**What this task involves:**
If a line in the entries contains the string "return", include that line in your answer.

**Dataset records:**
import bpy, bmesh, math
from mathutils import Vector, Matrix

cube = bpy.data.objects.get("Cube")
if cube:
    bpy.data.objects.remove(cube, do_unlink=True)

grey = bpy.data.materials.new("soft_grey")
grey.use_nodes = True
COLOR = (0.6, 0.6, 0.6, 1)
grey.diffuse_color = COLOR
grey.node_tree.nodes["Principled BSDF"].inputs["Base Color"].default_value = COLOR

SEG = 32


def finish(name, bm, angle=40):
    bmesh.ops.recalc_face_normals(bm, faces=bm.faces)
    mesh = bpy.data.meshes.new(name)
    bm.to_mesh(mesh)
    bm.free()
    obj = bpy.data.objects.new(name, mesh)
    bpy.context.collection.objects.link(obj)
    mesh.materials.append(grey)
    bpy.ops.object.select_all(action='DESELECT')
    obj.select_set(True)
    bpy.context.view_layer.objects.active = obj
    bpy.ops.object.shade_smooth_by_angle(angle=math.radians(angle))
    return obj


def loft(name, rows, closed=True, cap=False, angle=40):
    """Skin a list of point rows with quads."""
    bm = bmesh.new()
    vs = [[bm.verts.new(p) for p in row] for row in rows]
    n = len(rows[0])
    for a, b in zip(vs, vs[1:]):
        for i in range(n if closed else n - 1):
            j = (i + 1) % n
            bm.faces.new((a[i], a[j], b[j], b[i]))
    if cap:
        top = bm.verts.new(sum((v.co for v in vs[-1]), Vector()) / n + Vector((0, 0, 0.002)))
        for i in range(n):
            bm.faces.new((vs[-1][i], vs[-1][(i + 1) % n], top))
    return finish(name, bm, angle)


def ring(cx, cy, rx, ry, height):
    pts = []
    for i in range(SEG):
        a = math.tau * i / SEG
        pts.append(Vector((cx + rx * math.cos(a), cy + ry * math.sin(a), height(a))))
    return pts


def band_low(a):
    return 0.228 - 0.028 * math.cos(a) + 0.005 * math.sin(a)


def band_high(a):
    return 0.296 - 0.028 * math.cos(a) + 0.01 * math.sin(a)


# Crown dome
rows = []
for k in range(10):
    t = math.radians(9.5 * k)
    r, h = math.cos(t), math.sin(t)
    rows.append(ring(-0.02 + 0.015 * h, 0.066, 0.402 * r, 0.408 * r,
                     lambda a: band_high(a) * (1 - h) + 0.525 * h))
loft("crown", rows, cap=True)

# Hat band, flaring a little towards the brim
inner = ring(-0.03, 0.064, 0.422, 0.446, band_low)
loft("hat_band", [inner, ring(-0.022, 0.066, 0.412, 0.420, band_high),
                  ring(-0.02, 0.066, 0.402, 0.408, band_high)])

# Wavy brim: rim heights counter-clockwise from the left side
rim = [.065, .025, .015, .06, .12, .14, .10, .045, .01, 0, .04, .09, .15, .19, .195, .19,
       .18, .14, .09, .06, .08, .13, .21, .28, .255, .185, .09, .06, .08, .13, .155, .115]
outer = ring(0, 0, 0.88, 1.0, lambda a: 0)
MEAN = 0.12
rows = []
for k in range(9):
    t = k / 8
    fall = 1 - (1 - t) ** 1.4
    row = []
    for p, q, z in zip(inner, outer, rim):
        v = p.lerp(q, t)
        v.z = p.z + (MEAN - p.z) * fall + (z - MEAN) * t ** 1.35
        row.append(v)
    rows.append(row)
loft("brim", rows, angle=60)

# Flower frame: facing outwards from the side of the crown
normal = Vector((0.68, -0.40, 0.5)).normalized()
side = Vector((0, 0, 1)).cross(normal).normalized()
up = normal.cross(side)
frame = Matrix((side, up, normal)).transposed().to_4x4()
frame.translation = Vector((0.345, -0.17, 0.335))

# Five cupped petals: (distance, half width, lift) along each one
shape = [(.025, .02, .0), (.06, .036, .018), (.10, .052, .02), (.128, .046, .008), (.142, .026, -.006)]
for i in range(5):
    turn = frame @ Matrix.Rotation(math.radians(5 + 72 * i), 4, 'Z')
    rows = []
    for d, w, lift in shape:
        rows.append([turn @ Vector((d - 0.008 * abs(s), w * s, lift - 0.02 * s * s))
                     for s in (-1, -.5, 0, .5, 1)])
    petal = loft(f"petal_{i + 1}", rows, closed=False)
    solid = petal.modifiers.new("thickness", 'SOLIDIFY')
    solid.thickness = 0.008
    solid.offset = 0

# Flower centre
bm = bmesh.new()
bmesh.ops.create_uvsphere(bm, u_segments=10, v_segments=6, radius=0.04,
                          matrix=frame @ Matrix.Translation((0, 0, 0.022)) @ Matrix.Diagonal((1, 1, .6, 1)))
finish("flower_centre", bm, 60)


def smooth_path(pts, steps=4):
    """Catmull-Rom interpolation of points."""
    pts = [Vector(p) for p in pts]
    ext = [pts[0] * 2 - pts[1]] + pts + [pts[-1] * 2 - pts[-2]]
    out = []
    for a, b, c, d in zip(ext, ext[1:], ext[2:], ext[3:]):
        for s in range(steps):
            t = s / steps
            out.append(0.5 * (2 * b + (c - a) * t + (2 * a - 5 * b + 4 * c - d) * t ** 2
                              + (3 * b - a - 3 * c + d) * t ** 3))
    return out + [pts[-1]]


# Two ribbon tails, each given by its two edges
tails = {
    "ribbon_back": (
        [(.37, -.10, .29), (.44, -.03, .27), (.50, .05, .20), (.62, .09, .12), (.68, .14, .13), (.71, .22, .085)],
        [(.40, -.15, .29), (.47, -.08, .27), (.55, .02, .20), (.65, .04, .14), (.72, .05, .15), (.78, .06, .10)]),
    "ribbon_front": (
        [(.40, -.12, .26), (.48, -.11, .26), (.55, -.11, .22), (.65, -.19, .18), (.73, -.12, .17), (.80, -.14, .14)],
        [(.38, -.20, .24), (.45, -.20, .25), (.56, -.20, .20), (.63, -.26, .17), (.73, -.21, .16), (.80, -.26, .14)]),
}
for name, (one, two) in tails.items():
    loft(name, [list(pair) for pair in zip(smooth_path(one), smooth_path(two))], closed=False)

**Result of the task:**
    return obj
    return finish(name, bm, angle)
    return pts
    return 0.228 - 0.028 * math.cos(a) + 0.005 * math.sin(a)
    return 0.296 - 0.028 * math.cos(a) + 0.01 * math.sin(a)
    return out + [pts[-1]]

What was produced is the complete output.